What you will do: Below are the records; copy each line in which "bands" occurs.

Exercise material:
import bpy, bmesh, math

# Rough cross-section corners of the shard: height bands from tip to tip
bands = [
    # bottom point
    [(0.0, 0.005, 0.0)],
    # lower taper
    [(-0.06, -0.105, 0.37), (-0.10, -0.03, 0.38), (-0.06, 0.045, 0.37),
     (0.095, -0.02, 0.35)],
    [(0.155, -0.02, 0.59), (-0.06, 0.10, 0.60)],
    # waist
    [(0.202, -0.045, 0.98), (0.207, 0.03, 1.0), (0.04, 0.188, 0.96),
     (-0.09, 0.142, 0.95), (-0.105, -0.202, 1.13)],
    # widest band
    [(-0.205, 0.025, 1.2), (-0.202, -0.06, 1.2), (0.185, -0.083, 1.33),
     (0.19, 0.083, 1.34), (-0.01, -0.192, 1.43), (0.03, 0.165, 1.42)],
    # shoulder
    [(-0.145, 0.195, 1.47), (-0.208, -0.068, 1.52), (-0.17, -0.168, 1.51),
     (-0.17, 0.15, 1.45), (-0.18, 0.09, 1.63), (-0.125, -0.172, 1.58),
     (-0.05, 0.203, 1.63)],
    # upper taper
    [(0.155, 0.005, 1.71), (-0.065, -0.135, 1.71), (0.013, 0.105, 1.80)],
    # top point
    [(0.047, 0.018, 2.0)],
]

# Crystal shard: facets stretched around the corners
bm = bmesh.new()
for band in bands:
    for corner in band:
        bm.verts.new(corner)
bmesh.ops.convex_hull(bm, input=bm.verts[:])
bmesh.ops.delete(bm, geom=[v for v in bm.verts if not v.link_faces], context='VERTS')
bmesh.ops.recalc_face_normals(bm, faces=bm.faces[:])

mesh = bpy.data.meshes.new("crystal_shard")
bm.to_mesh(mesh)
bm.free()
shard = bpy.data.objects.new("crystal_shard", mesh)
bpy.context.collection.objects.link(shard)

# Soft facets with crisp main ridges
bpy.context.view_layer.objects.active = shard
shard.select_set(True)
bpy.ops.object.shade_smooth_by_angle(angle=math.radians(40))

Exercise response:
# Rough cross-section corners of the shard: height bands from tip to tip
bands = [
for band in bands:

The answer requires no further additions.